→ Task statement
Look through the entries below and show every line containing the word "verts".

→ Task input
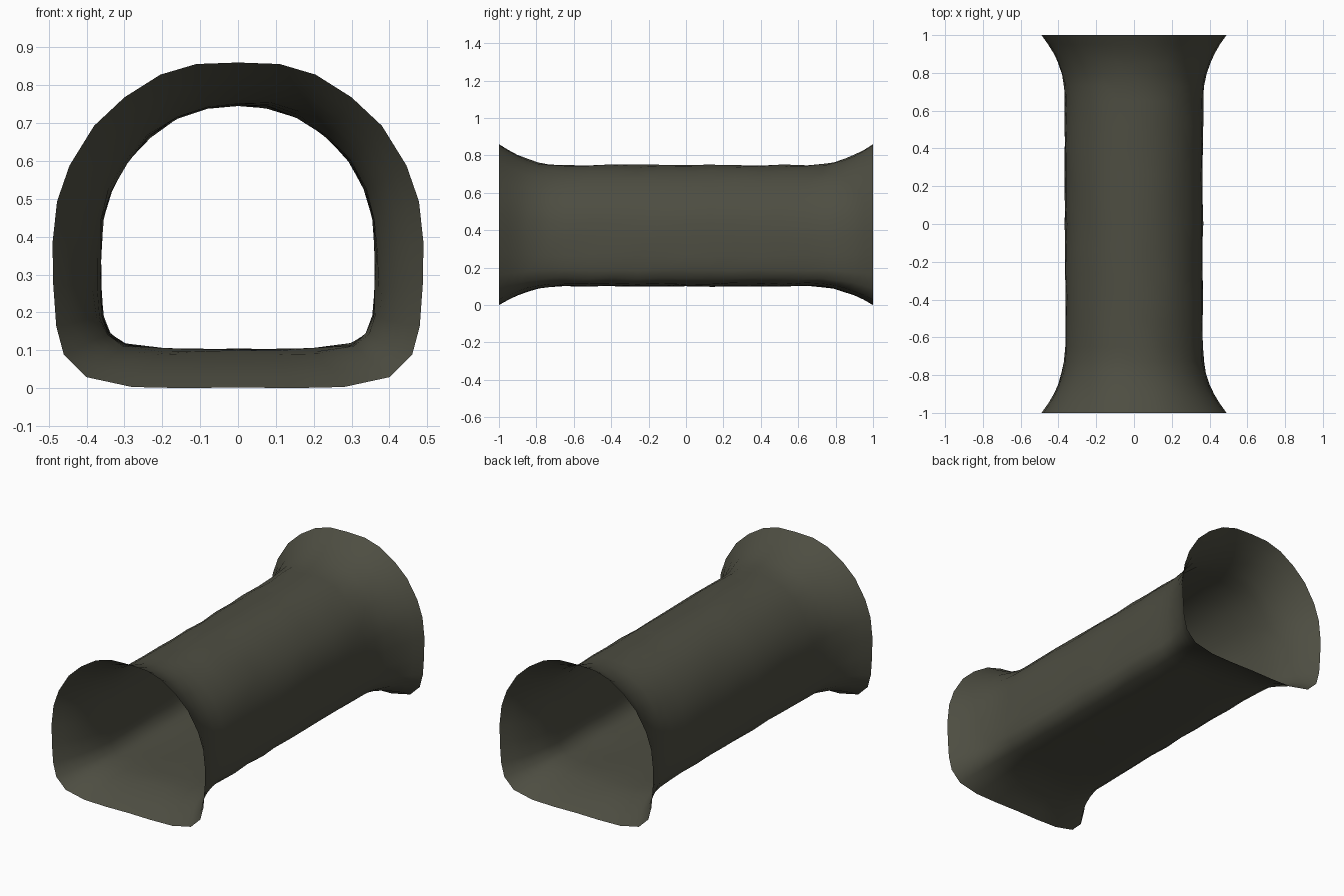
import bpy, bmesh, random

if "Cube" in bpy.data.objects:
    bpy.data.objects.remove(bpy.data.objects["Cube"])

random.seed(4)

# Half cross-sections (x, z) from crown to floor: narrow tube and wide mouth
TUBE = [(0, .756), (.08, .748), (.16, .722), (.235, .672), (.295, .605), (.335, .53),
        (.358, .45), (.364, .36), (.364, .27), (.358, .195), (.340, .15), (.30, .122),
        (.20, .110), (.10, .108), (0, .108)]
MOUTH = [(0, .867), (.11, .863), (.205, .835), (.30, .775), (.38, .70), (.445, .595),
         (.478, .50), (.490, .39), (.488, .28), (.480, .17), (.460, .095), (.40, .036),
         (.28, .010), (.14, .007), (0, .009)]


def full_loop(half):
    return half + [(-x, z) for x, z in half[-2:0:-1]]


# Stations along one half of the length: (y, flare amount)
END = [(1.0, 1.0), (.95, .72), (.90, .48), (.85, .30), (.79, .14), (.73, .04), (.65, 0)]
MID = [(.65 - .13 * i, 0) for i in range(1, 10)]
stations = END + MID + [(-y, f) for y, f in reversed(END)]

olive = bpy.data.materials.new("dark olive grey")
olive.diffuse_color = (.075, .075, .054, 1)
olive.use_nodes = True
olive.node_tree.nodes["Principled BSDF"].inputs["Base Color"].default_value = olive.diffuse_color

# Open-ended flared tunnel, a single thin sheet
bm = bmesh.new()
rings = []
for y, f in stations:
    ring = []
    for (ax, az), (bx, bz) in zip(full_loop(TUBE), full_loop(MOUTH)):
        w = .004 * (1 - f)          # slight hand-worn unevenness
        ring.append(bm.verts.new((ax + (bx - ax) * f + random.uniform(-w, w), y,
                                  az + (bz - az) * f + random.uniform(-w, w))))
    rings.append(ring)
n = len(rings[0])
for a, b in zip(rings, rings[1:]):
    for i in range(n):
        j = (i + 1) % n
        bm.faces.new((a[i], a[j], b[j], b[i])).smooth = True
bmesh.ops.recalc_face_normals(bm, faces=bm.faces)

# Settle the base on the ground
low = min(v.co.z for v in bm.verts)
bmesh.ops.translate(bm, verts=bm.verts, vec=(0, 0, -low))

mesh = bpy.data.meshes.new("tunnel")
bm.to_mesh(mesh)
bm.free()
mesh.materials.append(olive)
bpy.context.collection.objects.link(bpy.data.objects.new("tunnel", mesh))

→ Answer space
        ring.append(bm.verts.new((ax + (bx - ax) * f + random.uniform(-w, w), y,
low = min(v.co.z for v in bm.verts)
bmesh.ops.translate(bm, verts=bm.verts, vec=(0, 0, -low))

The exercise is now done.